With the original ARC release, there was no official process to getting an Android app running on the Chrome platform (other than working with Google). Now Google has released the adorably-named ARC Welder, a Chrome app which will convert any Android app into an ARC-powered Chrome app. It’s mainly for developers to package up an APK and submit it to the Chrome Web Store, but anyone can package and launch an APK from the app directly.
Since anyone can get an app up and running, we decided to take a look at just what ARC was like with certain apps. It turns out ARC is based on Android 4.4 and runs Dalvik VM, not the faster Android Run Time (ART) that debuted in Android 5.0.
A lot of standalone apps, like Twitter, work perfectly, while many stop working because ARC is not a smartphone and is missing a lot of what makes Android Android. Which brings us to the next big improvement:

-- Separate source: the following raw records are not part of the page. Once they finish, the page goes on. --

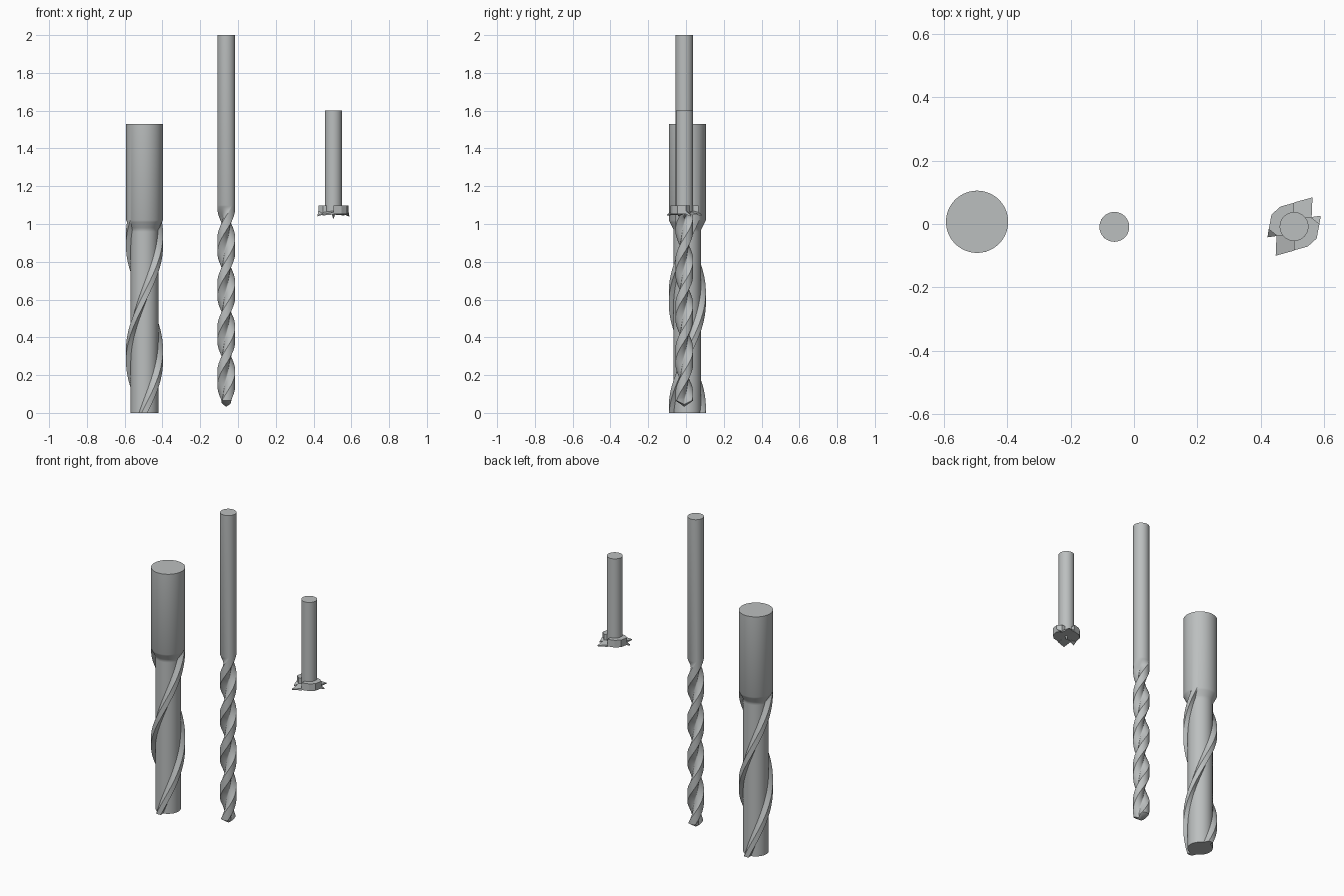
import bpy, bmesh
from math import sin, cos, pi, radians, degrees

if "Cube" in bpy.data.objects:
    bpy.data.objects.remove(bpy.data.objects["Cube"])

steel = bpy.data.materials.new("grey_steel")
steel.diffuse_color = (0.5, 0.52, 0.52, 1)
steel.use_nodes = True
steel.node_tree.nodes["Principled BSDF"].inputs["Base Color"].default_value = steel.diffuse_color


def finish(name, bm, loc, angle=30):
    bmesh.ops.recalc_face_normals(bm, faces=bm.faces[:])
    me = bpy.data.meshes.new(name)
    bm.to_mesh(me)
    bm.free()
    me.materials.append(steel)
    ob = bpy.data.objects.new(name, me)
    bpy.context.collection.objects.link(ob)
    ob.location = loc
    bpy.context.view_layer.objects.active = ob
    bpy.ops.object.select_all(action='DESELECT')
    ob.select_set(True)
    bpy.ops.object.shade_smooth_by_angle(angle=radians(angle))
    return ob


def lerp(x, x0, x1, y0, y1):
    t = max(0, min(1, (x - x0) / (x1 - x0)))
    return y0 + (y1 - y0) * t


def twisted_bar(name, loc, levels, radius, start, half_pitch, tip_z, tip_slope, n=120):
    """Loft rings whose cross-section turns with height; the last span is a straight shank."""
    bm = bmesh.new()
    rings = []
    for i, z in enumerate(levels):
        turn = start + pi * (min(z, levels[-2]) - levels[0]) / half_pitch
        ring = []
        for k in range(n):
            a = 2 * pi * k / n
            r = radius(a, z)
            zz = tip_z + tip_slope * r if i == 0 else z
            ring.append(bm.verts.new((r * cos(a + turn), r * sin(a + turn), zz)))
        rings.append(ring)
    for lo, hi in zip(rings, rings[1:]):
        for k in range(n):
            j = (k + 1) % n
            bm.faces.new((lo[k], lo[j], hi[j], hi[k]))
    c = bm.verts.new((0, 0, tip_z))
    for k in range(n):
        bm.faces.new((c, rings[0][(k + 1) % n], rings[0][k]))
    bm.faces.new(rings[-1])
    return finish(name, bm, loc)


def mirrored_angle(a):
    """Angle from the nearest of two opposite ridges, in degrees, -90 to 90."""
    return (degrees(a) + 90) % 180 - 90


# Large two-ridge cutter: round core with raised helical lands
def mill_radius(a, z):
    d = mirrored_angle(a)
    if d >= 0:
        r = lerp(d, 9, 12, 0.098, 0.073)
    else:
        r = lerp(-d, 9, 24, 0.098, 0.073)
    return max(r, lerp(z, 0.97, 1.02, 0.073, 0.098))


mill_levels = [1.02 * i / 100 for i in range(101)] + [1.53]
twisted_bar("large_fluted_cutter", (-0.495, 0.007, 0), mill_levels,
            mill_radius, pi / 2, 0.61, 0, 0)


# Long twist drill: two lands with concave flutes and a pointed tip
def drill_radius(a, z):
    d = abs(mirrored_angle(a))
    R = 0.047
    if d <= 30:
        return R
    flute = 0.0185 + (R - 0.0185) * ((90 - d) / 60) ** 1.7
    return lerp(z, 1.03, 1.1, flute, R)


drill_levels = [0.065, 0.072] + [0.08 + 1.02 * i / 120 for i in range(121)] + [2.0]
twisted_bar("long_twist_drill", (-0.062, -0.009, 0), drill_levels,
            drill_radius, pi / 2, 0.235, 0.033, 0.68)


# Short hinge bit
BIT = (0.505, -0.008, 0)


def cone(name, r_low, r_high, z0, z1, n=48):
    bm = bmesh.new()
    bmesh.ops.create_cone(bm, cap_ends=True, segments=n, radius1=r_low,
                          radius2=r_high, depth=z1 - z0)
    bmesh.ops.translate(bm, verts=bm.verts[:], vec=(0, 0, (z0 + z1) / 2))
    return finish(name, bm, BIT)


def prism(name, pts, bottoms, tops, side):
    """Straight-sided block over an outline, turned half round when side is -1."""
    bm = bmesh.new()
    lo = [bm.verts.new((side * x, side * y, z)) for (x, y), z in zip(pts, bottoms)]
    hi = [bm.verts.new((side * x, side * y, z)) for (x, y), z in zip(pts, tops)]
    n = len(pts)
    bm.faces.new(lo[::-1])
    bm.faces.new(hi)
    for k in range(n):
        j = (k + 1) % n
        bm.faces.new((lo[k], lo[j], hi[j], hi[k]))
    return finish(name, bm, BIT, 20)


cone("hinge_bit_shank", 0.0455, 0.0455, 1.06, 1.6)
cone("hinge_bit_centre_point", 0.002, 0.01, 1.03, 1.053, 4)

# Half of the head, its cutting lip and its edge spur, each repeated half a turn round
half_head = [(0, -0.028), (0, 0.075), (-0.043, 0.063), (-0.071, 0.038),
             (-0.08, -0.008), (-0.055, -0.028)]
lip = [(0, -0.02), (-0.055, -0.02), (-0.058, -0.092), (0, -0.076)]
spur = [(-0.05, -0.012), (-0.08, -0.008), (-0.084, -0.034), (-0.055, -0.03)]
for side, tag in ((1, "left"), (-1, "right")):
    prism("hinge_bit_head_" + tag, half_head, [1.053] * 6, [1.098] * 6, side)
    prism("hinge_bit_lip_" + tag, lip, [1.053, 1.05, 1.045, 1.05],
          [1.075, 1.062, 1.05, 1.062], side)
    prism("hinge_bit_spur_" + tag, spur, [1.052, 1.05, 1.04, 1.05],
          [1.07, 1.07, 1.046, 1.056], side)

ARC gets serious with Google Play Services
September’s unofficial hack allowed us to explore a few limitations of the Android Runtime for Chrome. The biggest missing puzzle piece were all of the Google Play components, which weren’t supported on the early version. This made ARC less like “Google’s Android” and more like an unsupported AOSP fork. Any app that used Google Play Services for OAuth logins, Maps, in-app purchases, cloud-to-device messaging, Play Games support, or any of the myriad of other features listed above would simply crash.
With this new release, ARC includes Google Play Services, potentially opening up compatibility for many apps that depend on Google’s proprietary ecosystem APIs. It’s not the full list of APIs from Play Services, though, only a handful: OAuth2, Google Cloud Messaging , Google+ sign-in, Maps, Location, and Ads. Developers have to specifically enable Play Services on ARC with ARC-specific metadata, too, so end users can’t go too crazy with other people’s apps.
While those five APIs are pretty common and will certainly help compatibility, ARC is still missing a big chunk of Play Services, which will stop some apps from working. The biggest missing piece seems to be the Play Store’s in-app purchasing, which isn’t in the API list. The Chrome Web Store supports in app purchasing, but it would require custom code from the app developer.
We can’t explore the full potential of Play Services on ARC, because it’s up to the app developer to add special metadata to the app to enable ARC’s special version of Play Services.
Write once, run anywhere?
So calling all developers: You can now (probably, maybe) run your Android apps on just about anything—Android, Chrome OS, Windows, Mac, and Linux—provided you fiddle with the ARC Welder and submit your app to the Chrome Web Store.
The App Runtime for Chrome and Native Client are hugely important projects because they potentially allow Google to push a “universal binary” strategy on developers. “Write your app for Android, and we’ll make it run on almost every popular OS! (other than iOS)” Google Play Services support is a major improvement for ARC and signals just how ambitious this project is. Some day it will be a great sales pitch to convince developers to write for Android first, which gives them apps on all these desktop OSes for free.
For now though, the project is just a developer preview. The next steps are to bring in the rest of the Play Services APIs, which will no doubt happen over the coming months. Google will also needs to do something about the Chrome Web Store, which isn’t nearly as popular, feature rich, or mature as the Play Store. Will they merge some day? Google already displays Chrome apps in the Google Play Store for Education.”